* _Task goal_: Each line of the data has to be retyped exactly as it is.

━━ Data to process

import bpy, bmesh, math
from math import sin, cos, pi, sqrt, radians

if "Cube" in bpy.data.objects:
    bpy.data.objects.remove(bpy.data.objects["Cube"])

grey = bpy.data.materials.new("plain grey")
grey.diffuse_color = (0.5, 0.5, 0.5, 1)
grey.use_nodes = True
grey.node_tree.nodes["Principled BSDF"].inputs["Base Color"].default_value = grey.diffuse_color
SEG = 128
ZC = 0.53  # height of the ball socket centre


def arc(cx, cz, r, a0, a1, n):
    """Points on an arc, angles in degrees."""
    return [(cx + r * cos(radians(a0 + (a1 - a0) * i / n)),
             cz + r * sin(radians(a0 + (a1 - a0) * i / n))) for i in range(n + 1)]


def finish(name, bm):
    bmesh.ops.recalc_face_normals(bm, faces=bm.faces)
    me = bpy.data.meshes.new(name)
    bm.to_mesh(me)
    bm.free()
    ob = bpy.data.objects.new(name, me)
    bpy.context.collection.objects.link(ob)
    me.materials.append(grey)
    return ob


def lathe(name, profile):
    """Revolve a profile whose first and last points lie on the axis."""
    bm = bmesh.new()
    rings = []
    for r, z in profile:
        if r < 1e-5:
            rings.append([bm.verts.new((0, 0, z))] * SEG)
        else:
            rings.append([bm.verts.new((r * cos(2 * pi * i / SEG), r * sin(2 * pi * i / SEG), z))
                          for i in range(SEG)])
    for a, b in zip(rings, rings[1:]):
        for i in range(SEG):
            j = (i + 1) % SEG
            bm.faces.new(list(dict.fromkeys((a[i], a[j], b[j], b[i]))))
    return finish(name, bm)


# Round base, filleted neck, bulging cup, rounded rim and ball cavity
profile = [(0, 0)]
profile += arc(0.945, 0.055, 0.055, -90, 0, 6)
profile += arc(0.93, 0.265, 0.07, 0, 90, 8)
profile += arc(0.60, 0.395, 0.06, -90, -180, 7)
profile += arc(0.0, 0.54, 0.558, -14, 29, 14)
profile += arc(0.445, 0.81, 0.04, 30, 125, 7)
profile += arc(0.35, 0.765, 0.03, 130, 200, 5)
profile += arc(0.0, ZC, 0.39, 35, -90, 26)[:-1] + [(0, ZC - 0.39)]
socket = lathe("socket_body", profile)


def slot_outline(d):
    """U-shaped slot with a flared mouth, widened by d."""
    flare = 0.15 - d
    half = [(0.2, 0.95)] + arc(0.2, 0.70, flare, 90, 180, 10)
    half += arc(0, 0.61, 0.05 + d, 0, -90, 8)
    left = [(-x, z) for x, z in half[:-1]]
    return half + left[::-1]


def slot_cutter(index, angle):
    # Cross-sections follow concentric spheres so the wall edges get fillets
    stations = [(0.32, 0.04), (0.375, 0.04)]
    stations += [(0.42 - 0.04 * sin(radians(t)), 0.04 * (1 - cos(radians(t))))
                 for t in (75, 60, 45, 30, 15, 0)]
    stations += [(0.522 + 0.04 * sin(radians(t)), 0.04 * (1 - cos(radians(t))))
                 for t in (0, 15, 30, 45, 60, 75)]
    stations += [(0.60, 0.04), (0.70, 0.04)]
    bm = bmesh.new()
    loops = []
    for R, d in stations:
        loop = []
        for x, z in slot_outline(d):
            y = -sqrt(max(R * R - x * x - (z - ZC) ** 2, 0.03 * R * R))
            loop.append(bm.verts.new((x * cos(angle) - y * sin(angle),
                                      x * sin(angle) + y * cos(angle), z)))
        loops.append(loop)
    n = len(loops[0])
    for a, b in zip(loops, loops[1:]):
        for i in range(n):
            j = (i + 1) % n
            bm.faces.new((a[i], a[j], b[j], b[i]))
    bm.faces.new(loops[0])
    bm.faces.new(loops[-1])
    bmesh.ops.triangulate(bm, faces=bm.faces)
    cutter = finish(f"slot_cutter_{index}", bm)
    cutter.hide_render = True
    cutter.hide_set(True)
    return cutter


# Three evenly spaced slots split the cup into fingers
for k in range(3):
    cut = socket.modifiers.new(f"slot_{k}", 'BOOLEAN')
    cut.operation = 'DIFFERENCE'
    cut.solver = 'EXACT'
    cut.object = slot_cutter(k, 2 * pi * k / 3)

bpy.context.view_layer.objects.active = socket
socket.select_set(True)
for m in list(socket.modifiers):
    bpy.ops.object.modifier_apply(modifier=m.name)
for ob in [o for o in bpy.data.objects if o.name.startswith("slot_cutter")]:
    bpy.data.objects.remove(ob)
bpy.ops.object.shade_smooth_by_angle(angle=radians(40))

━━━━

* _Written solution_:
import bpy, bmesh, math
from math import sin, cos, pi, sqrt, radians

if "Cube" in bpy.data.objects:
    bpy.data.objects.remove(bpy.data.objects["Cube"])

grey = bpy.data.materials.new("plain grey")
grey.diffuse_color = (0.5, 0.5, 0.5, 1)
grey.use_nodes = True
grey.node_tree.nodes["Principled BSDF"].inputs["Base Color"].default_value = grey.diffuse_color
SEG = 128
ZC = 0.53  # height of the ball socket centre


def arc(cx, cz, r, a0, a1, n):
    """Points on an arc, angles in degrees."""
    return [(cx + r * cos(radians(a0 + (a1 - a0) * i / n)),
             cz + r * sin(radians(a0 + (a1 - a0) * i / n))) for i in range(n + 1)]


def finish(name, bm):
    bmesh.ops.recalc_face_normals(bm, faces=bm.faces)
    me = bpy.data.meshes.new(name)
    bm.to_mesh(me)
    bm.free()
    ob = bpy.data.objects.new(name, me)
    bpy.context.collection.objects.link(ob)
    me.materials.append(grey)
    return ob


def lathe(name, profile):
    """Revolve a profile whose first and last points lie on the axis."""
    bm = bmesh.new()
    rings = []
    for r, z in profile:
        if r < 1e-5:
            rings.append([bm.verts.new((0, 0, z))] * SEG)
        else:
            rings.append([bm.verts.new((r * cos(2 * pi * i / SEG), r * sin(2 * pi * i / SEG), z))
                          for i in range(SEG)])
    for a, b in zip(rings, rings[1:]):
        for i in range(SEG):
            j = (i + 1) % SEG
            bm.faces.new(list(dict.fromkeys((a[i], a[j], b[j], b[i]))))
    return finish(name, bm)


# Round base, filleted neck, bulging cup, rounded rim and ball cavity
profile = [(0, 0)]
profile += arc(0.945, 0.055, 0.055, -90, 0, 6)
profile += arc(0.93, 0.265, 0.07, 0, 90, 8)
profile += arc(0.60, 0.395, 0.06, -90, -180, 7)
profile += arc(0.0, 0.54, 0.558, -14, 29, 14)
profile += arc(0.445, 0.81, 0.04, 30, 125, 7)
profile += arc(0.35, 0.765, 0.03, 130, 200, 5)
profile += arc(0.0, ZC, 0.39, 35, -90, 26)[:-1] + [(0, ZC - 0.39)]
socket = lathe("socket_body", profile)


def slot_outline(d):
    """U-shaped slot with a flared mouth, widened by d."""
    flare = 0.15 - d
    half = [(0.2, 0.95)] + arc(0.2, 0.70, flare, 90, 180, 10)
    half += arc(0, 0.61, 0.05 + d, 0, -90, 8)
    left = [(-x, z) for x, z in half[:-1]]
    return half + left[::-1]


def slot_cutter(index, angle):
    # Cross-sections follow concentric spheres so the wall edges get fillets
    stations = [(0.32, 0.04), (0.375, 0.04)]
    stations += [(0.42 - 0.04 * sin(radians(t)), 0.04 * (1 - cos(radians(t))))
                 for t in (75, 60, 45, 30, 15, 0)]
    stations += [(0.522 + 0.04 * sin(radians(t)), 0.04 * (1 - cos(radians(t))))
                 for t in (0, 15, 30, 45, 60, 75)]
    stations += [(0.60, 0.04), (0.70, 0.04)]
    bm = bmesh.new()
    loops = []
    for R, d in stations:
        loop = []
        for x, z in slot_outline(d):
            y = -sqrt(max(R * R - x * x - (z - ZC) ** 2, 0.03 * R * R))
            loop.append(bm.verts.new((x * cos(angle) - y * sin(angle),
                                      x * sin(angle) + y * cos(angle), z)))
        loops.append(loop)
    n = len(loops[0])
    for a, b in zip(loops, loops[1:]):
        for i in range(n):
            j = (i + 1) % n
            bm.faces.new((a[i], a[j], b[j], b[i]))
    bm.faces.new(loops[0])
    bm.faces.new(loops[-1])
    bmesh.ops.triangulate(bm, faces=bm.faces)
    cutter = finish(f"slot_cutter_{index}", bm)
    cutter.hide_render = True
    cutter.hide_set(True)
    return cutter


# Three evenly spaced slots split the cup into fingers
for k in range(3):
    cut = socket.modifiers.new(f"slot_{k}", 'BOOLEAN')
    cut.operation = 'DIFFERENCE'
    cut.solver = 'EXACT'
    cut.object = slot_cutter(k, 2 * pi * k / 3)

bpy.context.view_layer.objects.active = socket
socket.select_set(True)
for m in list(socket.modifiers):
    bpy.ops.object.modifier_apply(modifier=m.name)
for ob in [o for o in bpy.data.objects if o.name.startswith("slot_cutter")]:
    bpy.data.objects.remove(ob)
bpy.ops.object.shade_smooth_by_angle(angle=radians(40))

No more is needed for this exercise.